Researchers have made a discovery that could help respond to the global decline of insect pollinators, and create a future of greater food security.
Hoverflies have been found to respond to a number of different floral cues in a new study led by Flinders University and colleagues at National Centre for Biological Sciences, India.
Nearly 75% of the world’s crops rely on animal pollination, but nearly 40% of our insect pollinators are facing extinction due to pesticide use, environmental change and habitat loss.
This creates huge problems for future food security and the preservation of biodiversity. Being able to better understand pollinator behavior could help researchers maximise their efficiency, and create greater food security.

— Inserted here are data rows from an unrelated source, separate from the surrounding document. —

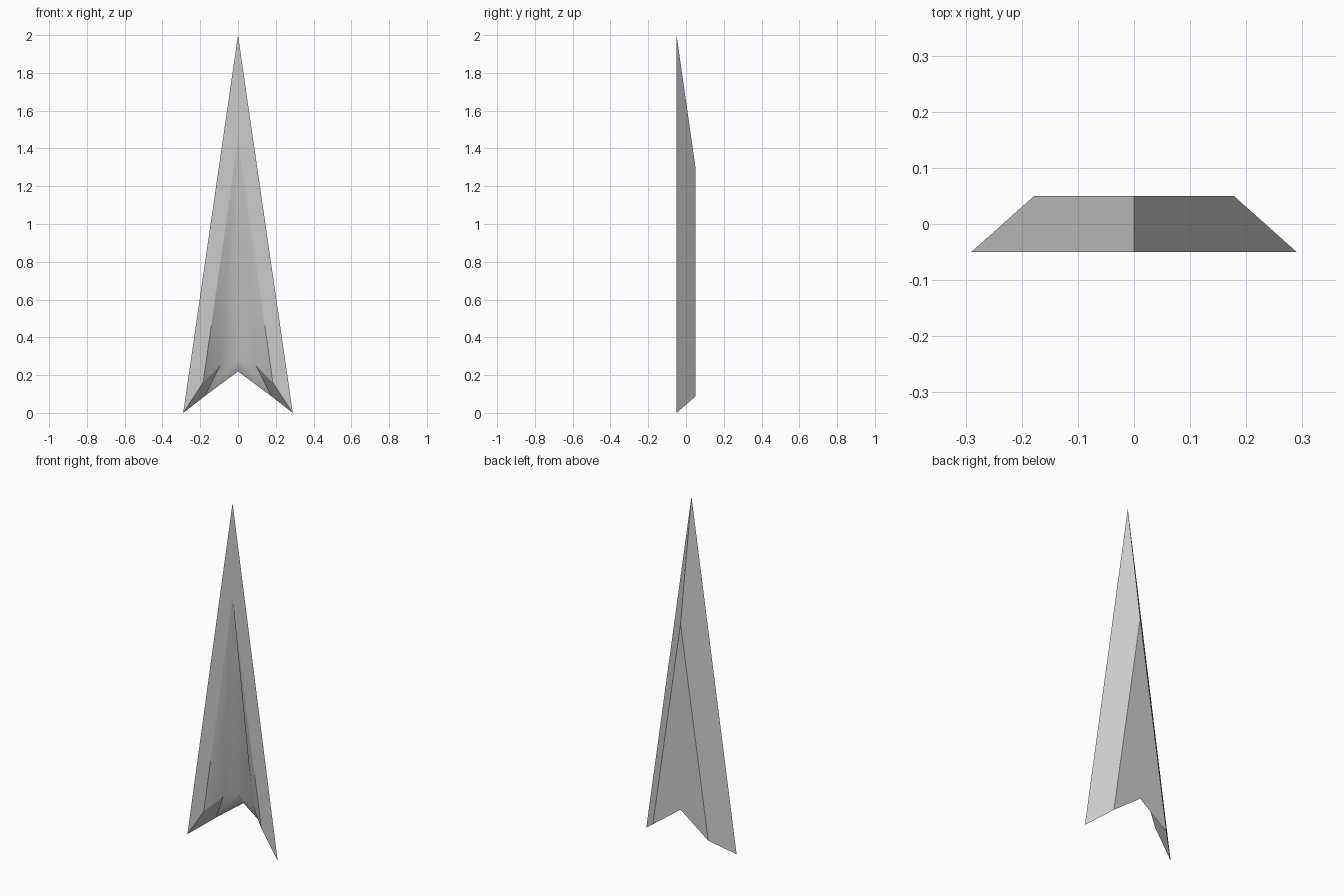
import bpy
import bmesh

if "Cube" in bpy.data.objects:
    bpy.data.objects.remove(bpy.data.objects["Cube"])

# Material
grey = bpy.data.materials.new("plain_grey")
grey.use_nodes = True
colour = (0.6, 0.6, 0.6, 1)
grey.diffuse_color = colour
grey.node_tree.nodes["Principled BSDF"].inputs["Base Color"].default_value = colour

# Centre-line points and right-hand points of the hollow blade
centre = {
    "front_tip": (0, -0.05, 2.0), "back_tip": (0, 0.05, 1.3),
    "rim_tip": (0, -0.05, 1.45), "floor_tip": (0, 0, 1.27),
    "notch": (0, 0.05, 0.22), "floor_notch": (0, 0, 0.29),
}
side = {
    "front_foot": (0.29, -0.05, 0), "back_foot": (0.178, 0.05, 0.087),
    "rim_foot": (0.185, -0.05, 0.16), "floor_foot": (0.095, 0, 0.25),
}
faces = [
    ("front_tip", "rim_tip", "rim_foot", "front_foot"),      # flat front rim
    ("front_tip", "front_foot", "back_foot", "back_tip"),    # sloping outer side
    ("back_tip", "back_foot", "notch"),                      # back plate
    ("rim_tip", "floor_tip", "floor_foot", "rim_foot"),      # recess wall
    ("floor_tip", "floor_notch", "floor_foot"),              # recess floor
    ("front_foot", "rim_foot", "floor_foot", "back_foot"),   # wing underside
    ("back_foot", "floor_foot", "floor_notch", "notch"),     # notch underside
]
soft_edges = [("floor_tip", "floor_foot"), ("floor_foot", "floor_notch"),
              ("floor_tip", "floor_notch"), ("floor_notch", "notch"),
              ("rim_tip", "floor_tip")]

# Build both halves around the shared centre line
bm = bmesh.new()
mid = {name: bm.verts.new(p) for name, p in centre.items()}
halves = []
for sign in (1, -1):
    points = dict(mid)
    for name, (x, y, z) in side.items():
        points[name] = bm.verts.new((sign * x, y, z))
    for names in faces:
        bm.faces.new([points[n] for n in names]).smooth = True
    halves.append(points)
bmesh.ops.recalc_face_normals(bm, faces=bm.faces)

# Crisp edges everywhere but inside the recess
for edge in bm.edges:
    edge.smooth = False
for points in halves:
    for a, b in soft_edges:
        edge = bm.edges.get((points[a], points[b]))
        if edge:
            edge.smooth = True

mesh = bpy.data.meshes.new("hollow_blade")
bm.to_mesh(mesh)
bm.free()
mesh.materials.append(grey)
blade = bpy.data.objects.new("hollow_blade", mesh)
bpy.context.collection.objects.link(blade)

Lead authors Associate Professor Karin Nordström, from the College of Medicine and Public Health at Flinders University, and Dr Shannon Olsson, from the National Centre for Biological Sciences in India, sought to understand worldwide pollinator choice in the face of declining numbers.
Their paper, In situ modeling of multimodal floral cues attracting wild pollinators across environments, has been published in the journal Proceedings of the National Academy of Sciences (PNAS) in the USA.
Their research observed the behaviour of hoverflies across three locations across the world.
While bees are the most well-known pollinators, hoverflies are important alternative pollinators, and the same species of hoverfly has been found in vastly different climates and environments across the world.
The researchers measured, predicted, and finally recreated floral cues in the field of three very different environments: Sweden, the Himalayas, and tropical south India.
“Our models were not flower mimics; they used cues coming from flowers, including colour, shape, and smell. In some cases they didn’t even really look much like flowers, but they were attractive to hoverflies nonetheless. This is unique as other studies have generally tried to mimic flowers in some way.”
“Some of our artificial models were successful in attracting pollinators in all environments, despite having no reward or resembling any real flower,” Associate Professor Nordström says.
Dr Olsson believes the study could have implications for establishing planting strategies resilient to environmental change, and understanding pollination as a global ecological service.
“Our findings could lead to the creation of artificial or natural lures that could be used across climates and mitigate some of the effects of environmental change, and create food security,” Dr Olsson says.
In situ modeling of multimodal floral cues attracting wild pollinators across environments involves researchers from the Centre for Neuroscience at Flinders University and Uppsala University, Sweden and from the Tata Institute of Fundamental Research, National Centre for Biological Sciences in Bangalore, India – Karin Nordström, Josefin Dahlbom, VS Pragadheesh, Suhrid Ghosh, Amadeus Olsson, Olga Dyakova, Shravanti Krishna Suresh and Shannon B. Olsson.